One word that was not mentioned in the film directly but was definitely pointed to over and over again was emasculation. That term emasculation carries a lot of weight across the board in the African-American community. As a community masculinity has been viewed as something that can be taken from you by not acting in a correct way. Most of the rules in the film ultimately come down to ways groups try to isolate members of the community and make them feel that they can be pushed out if they don’t conform. As butch women we are already pushing against those norms. I push against these everyday, changing the image of what is masculine with my arched brows and my perfect feet. Part of my gender journey was learning how to ignore the rules and simply be me along the way, embracing those that love my pretty boi tendencies.
The most important takeaway from this film was that each of the featured participants are actively stretching the concept of what butch is so that young women that actually watch the film can see themselves in the community, especially if they are currently in a place where no one looks like them or expresses gender like them.
From here Nneka and The Same Difference continue on the film festival trail stopping next at Chicago’s Black Alphabet Film Festival on July 24. Her hope is to continue to gain support and ultimately secure distribution proving that the black butch community has a voice and the numbers to tell more stories.

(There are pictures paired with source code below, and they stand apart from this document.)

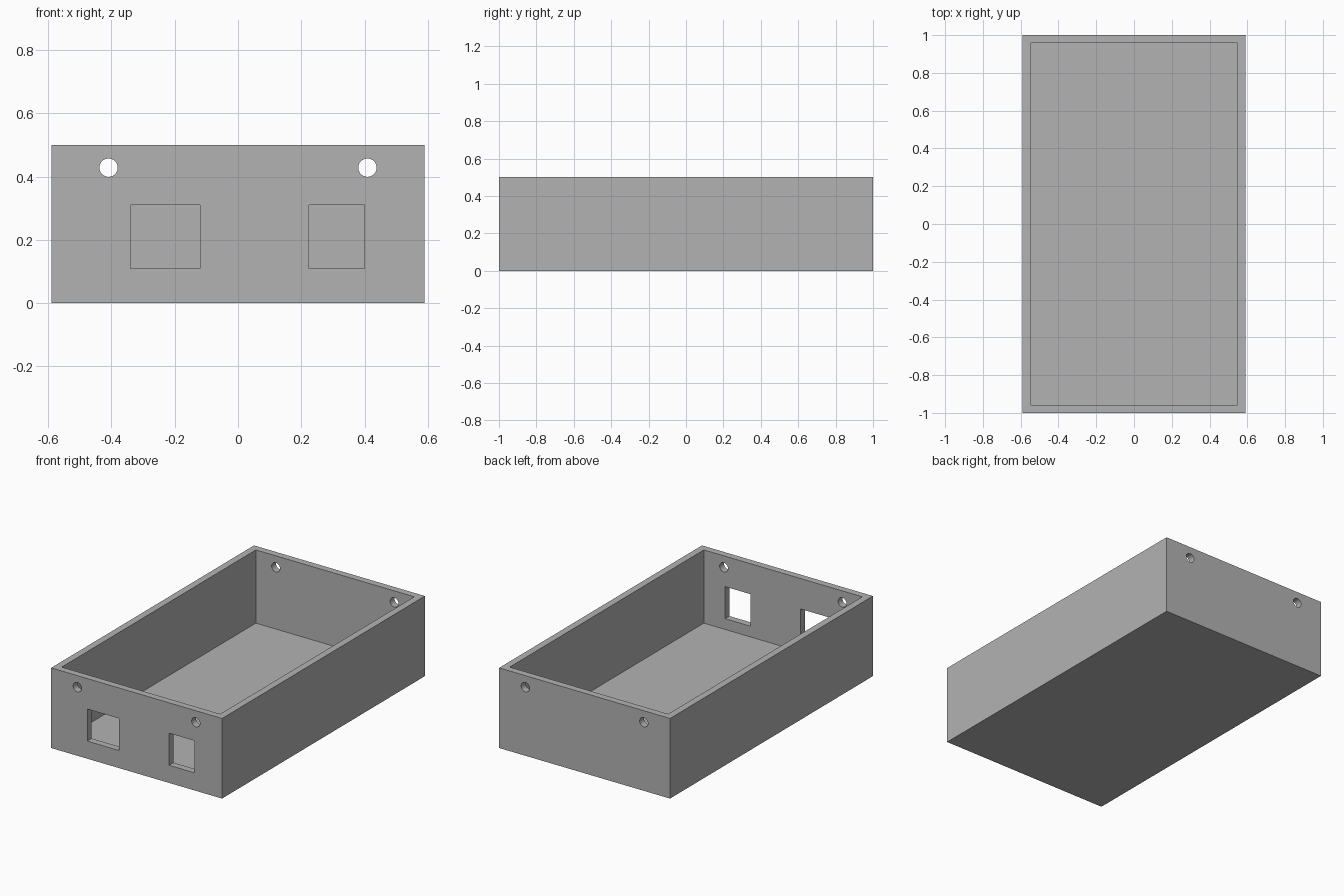
import bpy
from mathutils import Vector

WIDTH, LENGTH, HEIGHT, WALL = 1.18, 2.0, 0.5, 0.043

if "Cube" in bpy.data.objects:
    bpy.data.objects.remove(bpy.data.objects["Cube"], do_unlink=True)

grey = bpy.data.materials.new("mid grey")
grey.use_nodes = True
colour = (0.45, 0.45, 0.45, 1)
grey.diffuse_color = colour
grey.node_tree.nodes["Principled BSDF"].inputs["Base Color"].default_value = colour


def box(name, low, high):
    """Add a box spanning two opposite corners."""
    low, high = Vector(low), Vector(high)
    bpy.ops.mesh.primitive_cube_add(size=1, location=(low + high) / 2)
    obj = bpy.context.object
    obj.name = name
    obj.scale = high - low
    bpy.ops.object.transform_apply(location=False, rotation=False, scale=True)
    obj.data.materials.append(grey)
    return obj


def cut(target, cutter):
    """Subtract a cutter from the target, then remove the cutter."""
    mod = target.modifiers.new(cutter.name, 'BOOLEAN')
    mod.operation = 'DIFFERENCE'
    mod.solver = 'EXACT'
    mod.object = cutter
    bpy.context.view_layer.objects.active = target
    bpy.ops.object.modifier_apply(modifier=mod.name)
    bpy.data.objects.remove(cutter, do_unlink=True)


# Open tray with a hollow interior
w, l = WIDTH / 2, LENGTH / 2
tray = box("enclosure_tray", (-w, -l, 0), (w, l, HEIGHT))
cut(tray, box("cavity", (WALL - w, WALL - l, WALL), (w - WALL, l - WALL, HEIGHT + 0.1)))

# Connector windows in the front wall
for left, right in ((-0.34, -0.12), (0.225, 0.4)):
    cut(tray, box("window", (left, -l - 0.1, 0.11), (right, -l + 0.2, 0.31)))

# Screw holes through the front and back walls
for side in (-1, 1):
    bpy.ops.mesh.primitive_cylinder_add(vertices=32, radius=0.029, depth=LENGTH + 0.2,
                                        location=(side * 0.409, 0, 0.428),
                                        rotation=(1.5708, 0, 0))
    hole = bpy.context.object
    hole.name = "screw_hole"
    hole.data.materials.append(grey)
    cut(tray, hole)

# Crisp flat walls, smooth hole bores
bpy.ops.object.select_all(action='DESELECT')
tray.select_set(True)
bpy.context.view_layer.objects.active = tray
bpy.ops.object.shade_smooth_by_angle(angle=0.52)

To learn more about this phenomenal film you can follow it on Instagram or on Tumblr.